The researchers decided to dig a little deeper into the data. They looked at about 16,500 participants who provided blood samples at the start of the trial and nearly 3,000 who gave follow-up blood samples two years later.
The investigators found that signs of vitamin D metabolism were seen in all the participants regardless of weight, but were much less in overweight or obese people.
"Vitamin D has been shown to reduce the risk of osteoporosis and other chronic diseases," said Emma Laing, director of dietetics at the University of Georgia and a national spokesperson for the Academy of Nutrition and Dietetics.
Scientists have suggested a few ways that might make vitamin D supplementation less effective among people with larger bodies, Laing noted. "As vitamin D is a fat-soluble vitamin, it’s possible that people with higher levels of adipose tissue store more vitamin D in these tissues so less is detectable in the blood. Another hypothesis is that adipose tissue suppresses enzymes and receptors that are responsible for vitamin D’s effectiveness in the body," she said.
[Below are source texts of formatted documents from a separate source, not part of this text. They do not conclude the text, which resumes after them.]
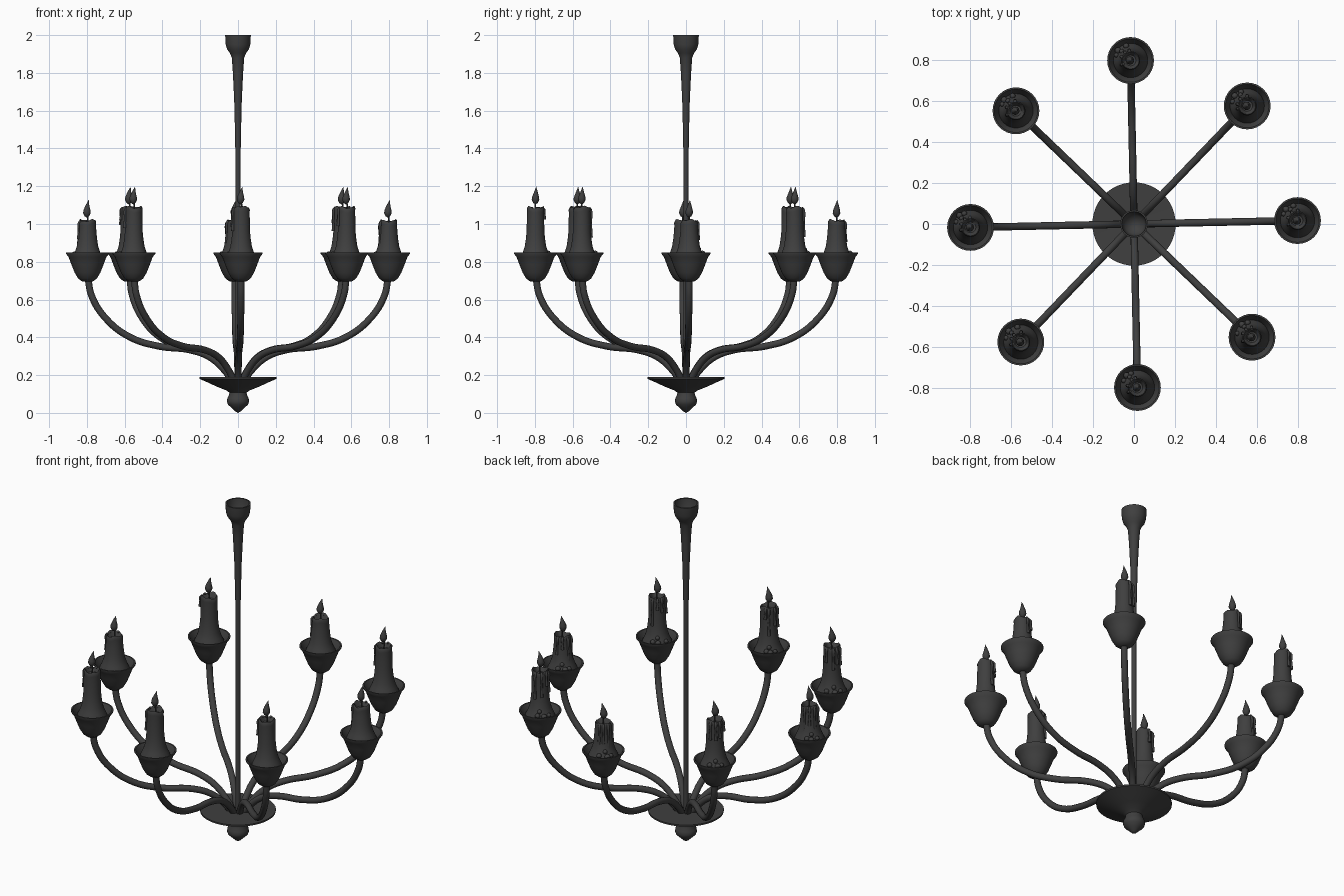
import bpy, bmesh, math, random
from mathutils import Vector, Matrix

if "Cube" in bpy.data.objects:
    bpy.data.objects.remove(bpy.data.objects["Cube"])

random.seed(4)
iron = bpy.data.materials.new("dark_iron")
iron.diffuse_color = (0.05, 0.05, 0.05, 1)
iron.use_nodes = True
iron.node_tree.nodes["Principled BSDF"].inputs["Base Color"].default_value = iron.diffuse_color


def smooth(ob, angle=40):
    bpy.ops.object.select_all(action='DESELECT')
    ob.select_set(True)
    bpy.context.view_layer.objects.active = ob
    bpy.ops.object.shade_smooth_by_angle(angle=math.radians(angle))
    ob.data.materials.clear()
    ob.data.materials.append(iron)


def finish(name, bm, loc=(0, 0, 0)):
    bmesh.ops.recalc_face_normals(bm, faces=bm.faces)
    me = bpy.data.meshes.new(name)
    bm.to_mesh(me)
    bm.free()
    ob = bpy.data.objects.new(name, me)
    bpy.context.collection.objects.link(ob)
    ob.location = loc
    smooth(ob)
    return ob


def lathe(name, profile, loc=(0, 0, 0), n=32, warp=None):
    """Revolve (radius, z) points round z; radius 0 closes the end."""
    bm = bmesh.new()
    rings = []
    for r, z in profile:
        if r == 0:
            rings.append([bm.verts.new((0, 0, z))])
        else:
            rings.append([bm.verts.new((r * math.cos(2 * math.pi * i / n),
                                        r * math.sin(2 * math.pi * i / n), z)) for i in range(n)])
    for a, b in zip(rings, rings[1:]):
        for i in range(n):
            j = (i + 1) % n
            quad = [a[i % len(a)], a[j % len(a)], b[j % len(b)], b[i % len(b)]]
            bm.faces.new(list(dict.fromkeys(quad)))
    if warp:
        for v in bm.verts:
            v.co = warp(v.co)
    return finish(name, bm, loc)


def tube(name, pts, radius, loc=(0, 0, 0), rot=0, radii=None, res=6):
    """Smooth round tube through the points, converted to a mesh."""
    cu = bpy.data.curves.new(name, 'CURVE')
    cu.dimensions = '3D'
    cu.bevel_depth = radius
    cu.bevel_resolution = 4
    cu.use_fill_caps = True
    cu.resolution_u = res
    sp = cu.splines.new('BEZIER')
    sp.bezier_points.add(len(pts) - 1)
    for k, (bp, p) in enumerate(zip(sp.bezier_points, pts)):
        bp.co = p
        bp.handle_left_type = bp.handle_right_type = 'AUTO'
        bp.radius = radii[k] if radii else 1
    ob = bpy.data.objects.new(name, cu)
    bpy.context.collection.objects.link(ob)
    ob.location = loc
    ob.rotation_euler.z = rot
    bpy.ops.object.select_all(action='DESELECT')
    ob.select_set(True)
    bpy.context.view_layer.objects.active = ob
    bpy.ops.object.convert(target='MESH')
    ob = bpy.context.object
    smooth(ob, 60)
    return ob


# Base plate with finial
lathe("base_plate", [(0, 0), (0.015, 0.008), (0.035, 0.027), (0.054, 0.045), (0.059, 0.06),
                     (0.056, 0.078), (0.047, 0.095), (0.046, 0.107), (0.06, 0.118),
                     (0.11, 0.138), (0.16, 0.161), (0.203, 0.18), (0.203, 0.189), (0, 0.187)], n=48)

# Central rod flaring to the open ceiling cup
lathe("central_rod", [(0, 0.18), (0.014, 0.18), (0.013, 1.25), (0.015, 1.45), (0.02, 1.65),
                      (0.027, 1.8), (0.033, 1.88), (0.043, 1.905), (0.058, 1.925), (0.065, 1.95),
                      (0.068, 2.0), (0.06, 2.0), (0.056, 1.955), (0.045, 1.93), (0.02, 1.915),
                      (0, 1.91)])

ARM = [(0.03, 0.17), (0.08, 0.235), (0.15, 0.295), (0.25, 0.332), (0.42, 0.353),
       (0.57, 0.4), (0.7, 0.5), (0.775, 0.62), (0.795, 0.715)]
CUP = [(0, 0.695), (0.03, 0.697), (0.05, 0.712), (0.068, 0.742), (0.085, 0.785), (0.1, 0.825),
       (0.114, 0.843), (0.114, 0.85), (0.106, 0.85), (0.092, 0.826), (0.08, 0.8), (0, 0.792)]

for i in range(8):
    ang = math.radians(45 * i + 1.2)
    top = 1.015 if i in (0, 2, 4) else 1.085
    loc = Vector((0.797 * math.cos(ang), 0.797 * math.sin(ang), 0))
    phase = random.uniform(0, 6)

    # Arm and drip cup
    tube(f"arm_{i}", [(r, 0, z) for r, z in ARM], 0.018, rot=ang)
    lathe(f"drip_cup_{i}", CUP, loc)

    # Candle with melted foot and uneven hollow rim
    def melt(co):
        a = math.atan2(co.y, co.x)
        if co.z > top - 0.04 and co.xy.length > 0.03:
            co.z += 0.005 * math.sin(2 * a + phase) + 0.003 * math.sin(5 * a)
        return co

    lathe(f"candle_{i}", [(0, 0.785), (0.086, 0.8), (0.079, 0.825), (0.067, 0.85), (0.057, 0.88),
                          (0.051, 0.92), (0.047, 0.96), (0.045, top - 0.02), (0.046, top - 0.005),
                          (0.041, top + 0.004), (0.035, top - 0.005), (0.026, top - 0.022),
                          (0, top - 0.026)], loc, warp=melt)

    # Wick and leaning flame
    tube(f"wick_{i}", [(0, 0, top - 0.03), (0.002, 0, top + 0.015), (0, 0, top + 0.045)], 0.004, loc)

    def lean(co):
        t = max(0, (co.z - top - 0.05) / 0.06)
        co.x += 0.009 * t * t - 0.003
        co.y += 0.004 * t
        return co

    lathe(f"flame_{i}", [(0, top + 0.018), (0.012, top + 0.026), (0.02, top + 0.042),
                         (0.019, top + 0.056), (0.013, top + 0.074), (0.007, top + 0.092),
                         (0, top + 0.113)], loc, n=16, warp=lean)

    # Wax runs down the back-left side, with drops pooled in the cup
    for k, deg in enumerate((95, 130, 165, 200)):
        a = math.radians(deg + random.uniform(-8, 8))
        d = Vector((math.cos(a), math.sin(a), 0))
        low = top - random.uniform(0.06, 0.16)
        pts = [d * 0.038 + Vector((0, 0, top + 0.002)), d * 0.047 + Vector((0, 0, top - 0.012)),
               d * 0.048 + Vector((0, 0, (top + low) / 2)), d * 0.05 + Vector((0, 0, low))]
        tube(f"wax_run_{i}_{k}", pts, 0.007, loc, radii=[0.9, 1.1, 0.8, 1.2], res=4)
    bm = bmesh.new()
    for deg, r, z, s in ((110, 0.074, 0.845, 0.014), (135, 0.078, 0.84, 0.016),
                         (158, 0.074, 0.843, 0.012), (128, 0.062, 0.865, 0.012)):
        a = math.radians(deg + random.uniform(-8, 8))
        bmesh.ops.create_uvsphere(bm, u_segments=12, v_segments=8, radius=s,
                                  matrix=Matrix.Translation((r * math.cos(a), r * math.sin(a), z)))
    finish(f"wax_drops_{i}", bm, loc)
Laing doesn't advise taking vitamin D supplements without consulting with your doctor first as supplements can have side effects. "Adverse events, ranging from less serious to life-threatening, could occur if you take more than the suggested dose, if you take a combination of supplements, or if you are taking a supplement that interacts negatively with your medications," she said.
Still, supplements are helpful in certain instances, Laing noted.
Taking a vitamin D supplement might be appropriate if you can't get the necessary amount through your diet or if sunlight exposure is limited due to climate, skin color or sunscreen use, she said.
"A supplement may be warranted if a person eliminates food groups from their eating pattern, has a diagnosed vitamin or mineral deficiency, or takes medications that affect appetite or interfere with nutrient digestion and absorption," Laing said. In those cases, it might be necessary to get vitamins and minerals from supplements, she suggested.
Also, when food choices are strictly limited due to food allergies or intolerance, strict diets or health conditions like celiac disease, supplementation is usually recommended to prevent vitamin and mineral deficiencies, Laing explained.
In addition, people who have had weight-loss surgery may require supplements. "Competitive athletes and individuals serving in the military are also among those who might need supplements if their physical performance demands make it difficult to meet their nutrition needs from food alone," Laing said.
The report was published online Jan. 17 in JAMA Network Open.
For more on vitamin D, head to the U.S. National Library of Medicine.
SOURCES: Deirdre Tobias, ScD, assistant professor, department of nutrition, Harvard School of Public Health, Boston; Emma Laing, PhD, RDN, director, dietetics, University of Georgia, Athens, national spokesperson, Academy of Nutrition and Dietetics; JAMA Network Open, Jan. 17, 2023, online